After Olympic fever, the Notting Hill Carnival and the school summer holidays, you’d expect London to be a little emptier and less full of flags and face paint, but that is certainly not the case. Why? Because it’s Paralympic season! As inspiring and hairs-on-your-arms-raising as the Olympics, the Paralympics is already thrilling people across the world. If nothing else, it certainly makes that note explaining that you can’t play football because you forgot your kit look pretty bad. Take the Peruvian, Pompilio Falconi-Alvarez, who threw discus in the F35/36 final a few days ago. Finishing 10th, with a season’s best of 31.08m, Pompilio competed without the medicine that controls his multiple sclerosis symptoms. Then there’s Terezinha Guilhermina, the Brazilian sprinter, who with her guide, sped to a gold medal in the 200m T11 final. And who could have missed her compatriot, Alan Oliveira, who beat Oscar Pistorius in the T44 200m, in world record time?

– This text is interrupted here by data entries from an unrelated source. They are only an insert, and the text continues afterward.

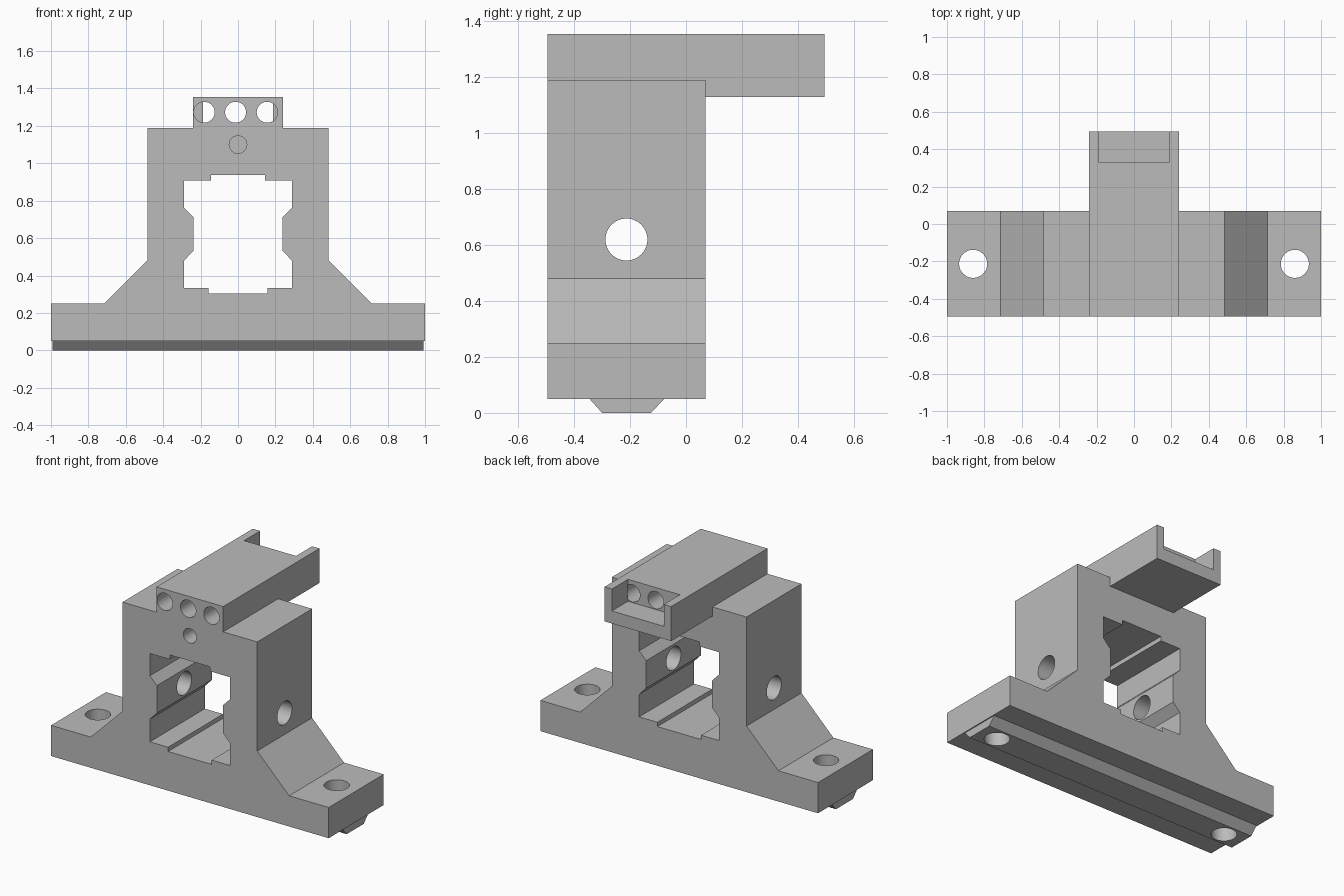
import bpy
import bmesh
import math
from mathutils import Vector

if "Cube" in bpy.data.objects:
    bpy.data.objects.remove(bpy.data.objects["Cube"], do_unlink=True)

FRONT, BACK, TIP = -0.495, 0.07, 0.495
BOLT_Y = -0.213

grey = bpy.data.materials.new("plain grey")
grey.use_nodes = True
colour = (0.5, 0.5, 0.5, 1)
grey.diffuse_color = colour
grey.node_tree.nodes["Principled BSDF"].inputs["Base Color"].default_value = colour


def prism(name, outline, start, end):
    """Extrude a closed outline of 3D points from start along the vector end."""
    bm = bmesh.new()
    face = bm.faces.new([bm.verts.new(Vector(p) + Vector(start)) for p in outline])
    result = bmesh.ops.extrude_face_region(bm, geom=[face])
    moved = [v for v in result["geom"] if isinstance(v, bmesh.types.BMVert)]
    bmesh.ops.translate(bm, verts=moved, vec=end)
    bmesh.ops.recalc_face_normals(bm, faces=bm.faces)
    mesh = bpy.data.meshes.new(name)
    bm.to_mesh(mesh)
    bm.free()
    obj = bpy.data.objects.new(name, mesh)
    bpy.context.collection.objects.link(obj)
    mesh.materials.append(grey)
    return obj


def mirrored(half):
    """Complete an x-z half outline by mirroring it across x = 0."""
    return [(x, 0, z) for x, z in half] + [(-x, 0, z) for x, z in reversed(half)]


def box(name, low, high):
    (x0, y0, z0), (x1, y1, z1) = low, high
    return prism(name, [(x0, 0, z0), (x1, 0, z0), (x1, 0, z1), (x0, 0, z1)],
                 (0, y0, 0), (0, y1 - y0, 0))


def drill(name, radius, start, along, sides=48):
    """Round cutter from start along an axis vector."""
    turn = Vector((0, 0, 1)).rotation_difference(Vector(along))
    ring = []
    for i in range(sides):
        a = math.tau * i / sides
        ring.append(turn @ Vector((radius * math.cos(a), radius * math.sin(a), 0)))
    return prism(name, ring, start, along)


def combine(target, tool, operation):
    mod = target.modifiers.new(operation.title(), "BOOLEAN")
    mod.operation = operation
    mod.solver = "EXACT"
    mod.object = tool
    bpy.context.view_layer.objects.active = target
    bpy.ops.object.modifier_apply(modifier=mod.name)
    bpy.data.objects.remove(tool, do_unlink=True)


# Flanged housing with sloped shoulders
body = prism("mount_bracket", mirrored([(1, 0.05), (1, 0.25), (0.715, 0.25),
             (0.485, 0.48), (0.485, 1.19)]), (0, FRONT, 0), (0, BACK - FRONT, 0))

# Central window with ribbed sides and shallow grooves
window = mirrored([(0.157, 0.305), (0.157, 0.333), (0.288, 0.333), (0.288, 0.48),
                   (0.238, 0.533), (0.238, 0.712), (0.288, 0.763), (0.288, 0.908),
                   (0.145, 0.908), (0.145, 0.937)])
combine(body, prism("window_cutter", window, (0, -1, 0), (0, 2, 0)), "DIFFERENCE")

# Overhanging top arm
combine(body, box("top_arm", (-0.24, FRONT, 1.13), (0.24, TIP, 1.355)), "UNION")

# Locating rail under the base, overlapping slightly into it
rail = [(0, -0.345, 0.05), (0, -0.3, 0), (0, -0.125, 0), (0, -0.078, 0.05),
        (0, -0.078, 0.08), (0, -0.345, 0.08)]
combine(body, prism("base_rail", rail, (-0.993, 0, 0), (1.986, 0, 0)), "UNION")

# Open pocket at the end of the arm
combine(body, box("pocket_cutter", (-0.187, 0.33, 1.212), (0.187, 0.6, 1.5)), "DIFFERENCE")

# Three cable holes running into the pocket
for x in (-0.181, -0.013, 0.156):
    combine(body, drill("cable_cutter", 0.056, (x, -0.6, 1.273), (0, 0.935, 0)), "DIFFERENCE")

# Blind hole below the arm
combine(body, drill("blind_cutter", 0.047, (0, -0.6, 1.1), (0, 0.4, 0)), "DIFFERENCE")

# Cross hole through both side walls
combine(body, drill("cross_cutter", 0.075, (-0.7, BOLT_Y, 0.62), (1.4, 0, 0)), "DIFFERENCE")

# Bolt holes through the flanges
for x in (-0.86, 0.86):
    combine(body, drill("bolt_cutter", 0.075, (x, BOLT_Y, -0.2), (0, 0, 0.7)), "DIFFERENCE")

# Smooth hole walls, crisp edges
bpy.ops.object.select_all(action="DESELECT")
body.select_set(True)
bpy.context.view_layer.objects.active = body
bpy.ops.object.shade_smooth_by_angle(angle=math.radians(30))
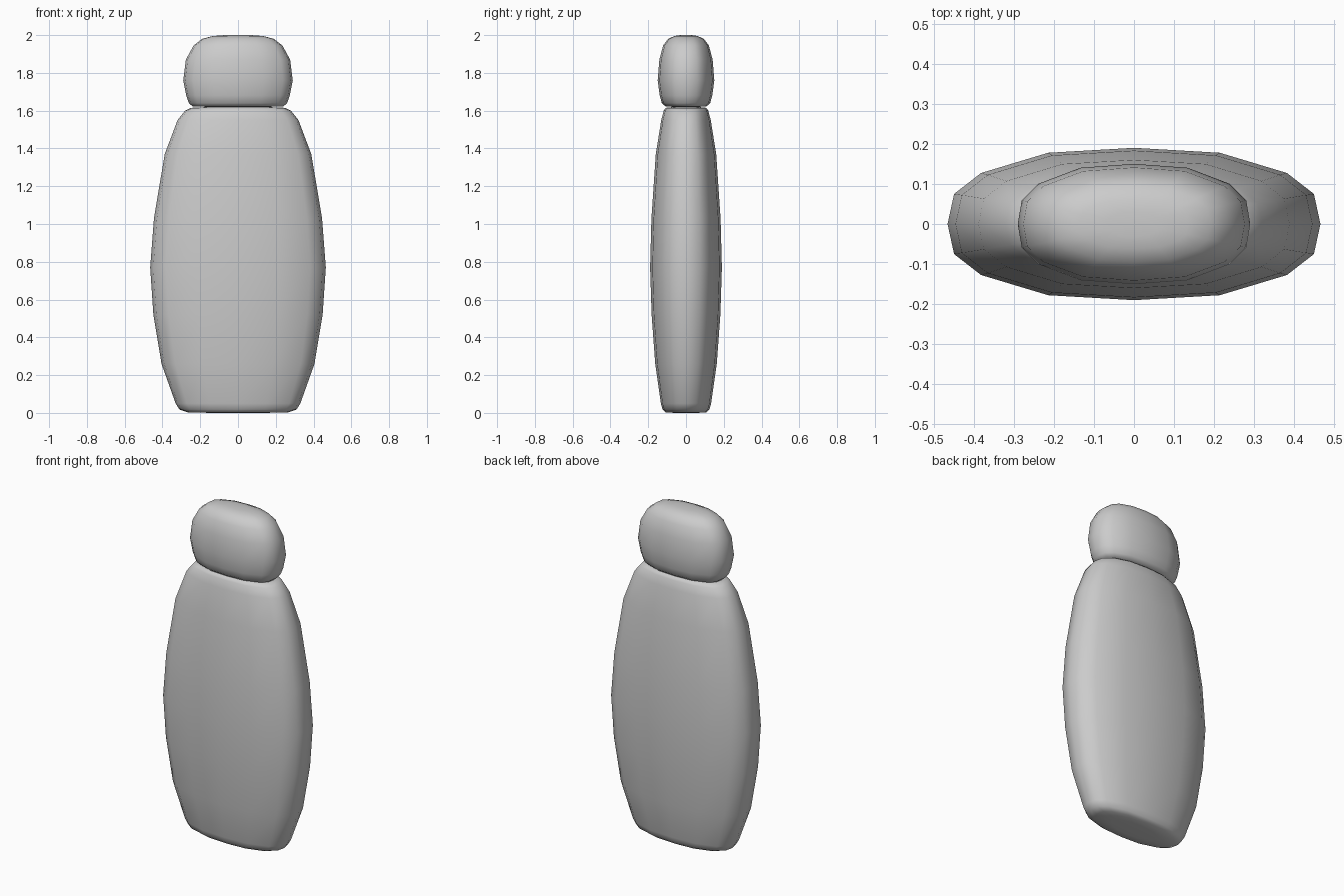
import bpy, bmesh

# Quarter of the rounded 16-sided cross-section, mirrored into a full loop
QUARTER = [(1, 0), (0.965, 0.395), (0.82, 0.67), (0.46, 0.935), (0, 1)]
HALF = QUARTER + [(-x, y) for x, y in QUARTER[-2::-1]]
SECTION = HALF + [(x, -y) for x, y in HALF[-2:0:-1]]


def loft(name, profile):
    """Skin rings given as (z, half width, half depth) and cap both ends."""
    bm = bmesh.new()
    rings = [[bm.verts.new((x * w, y * d, z)) for x, y in SECTION]
             for z, w, d in profile]
    n = len(SECTION)
    for a, b in zip(rings, rings[1:]):
        for i in range(n):
            j = (i + 1) % n
            bm.faces.new((a[i], a[j], b[j], b[i]))
    bm.faces.new(rings[0][::-1])
    bm.faces.new(rings[-1])
    bmesh.ops.recalc_face_normals(bm, faces=bm.faces)
    mesh = bpy.data.meshes.new(name)
    bm.to_mesh(mesh)
    bm.free()
    obj = bpy.data.objects.new(name, mesh)
    bpy.context.collection.objects.link(obj)
    for p in mesh.polygons:
        p.use_smooth = True
    return obj


# Tall flattened body, widest a little below the middle
loft("body", [
    (0.0, 0.14, 0.06), (0.003, 0.265, 0.108), (0.018, 0.31, 0.124),
    (0.05, 0.33, 0.133), (0.26, 0.405, 0.163), (0.52, 0.448, 0.182),
    (0.77, 0.465, 0.19), (1.03, 0.445, 0.183), (1.37, 0.388, 0.16),
    (1.55, 0.32, 0.131), (1.60, 0.28, 0.118), (1.615, 0.25, 0.108),
    (1.62, 0.14, 0.06)])

# Rounded head on top
loft("head", [
    (1.62, 0.14, 0.06), (1.622, 0.24, 0.108), (1.64, 0.26, 0.128),
    (1.68, 0.274, 0.139), (1.76, 0.29, 0.15), (1.87, 0.276, 0.141),
    (1.945, 0.235, 0.121), (1.98, 0.19, 0.095), (1.995, 0.135, 0.062),
    (2.0, 0.07, 0.03)])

So who else should we watch out for in the coming days? Well, it seems that for several countries in Latin America and the Spanish Caribbean, it will be case of blink and you’ll miss them. This is because, with the exception of Argentina, Mexico, Brazil, Colombia, Venezuela and Cuba, all the other contingents are fielding under 10 competitors each. Added to this, four countries, Paraguay, Guyana, Belize and Bolivia, have no Paralympic competitors at all. There are undoubtedly some good reasons for this. Lack of money on the part of countries and competitors, lack of equipment, lack of opportunities, and lack of awareness of disabled sport may all play a part.
The Paralympics offers a positive image of disability and new role models to the world. It takes pity, prejudice and notions of difference and replaces them with respect, admiration and a new sense of “normal”. Nevertheless, outside the Paralympics, it is often difficult to be disabled. According to a recent WHO report on disability, at least 15% (over 1 in 10 people) of the world experiences some kind of disability, yet that same 15% will experience worse health and socio-economic outcomes than the able-bodied 85%. On a visit to South America in 2008, the only disabled people I saw begged because they were unable to work or to find it in the first place. At the same time as views on disability are changing, I have witnessed the outmoded and unsavoury opinions that South American members of my family have about disability and the prospects of those with them. This is not to detract from what every athlete has achieved, nor what they have yet to achieve, but with the 2016 Games being held in Brazil, Latin American countries will have fewer excuses. The eyes of the world will be very firmly on them and their neighbours. Let’s hope we see even more competitors, medals, and even better attitudes in the next four years. For now, look out for Latin Americans in a variety of disciplines. Rock on London, roll on Rio!
Camila Garces, Guest Contributor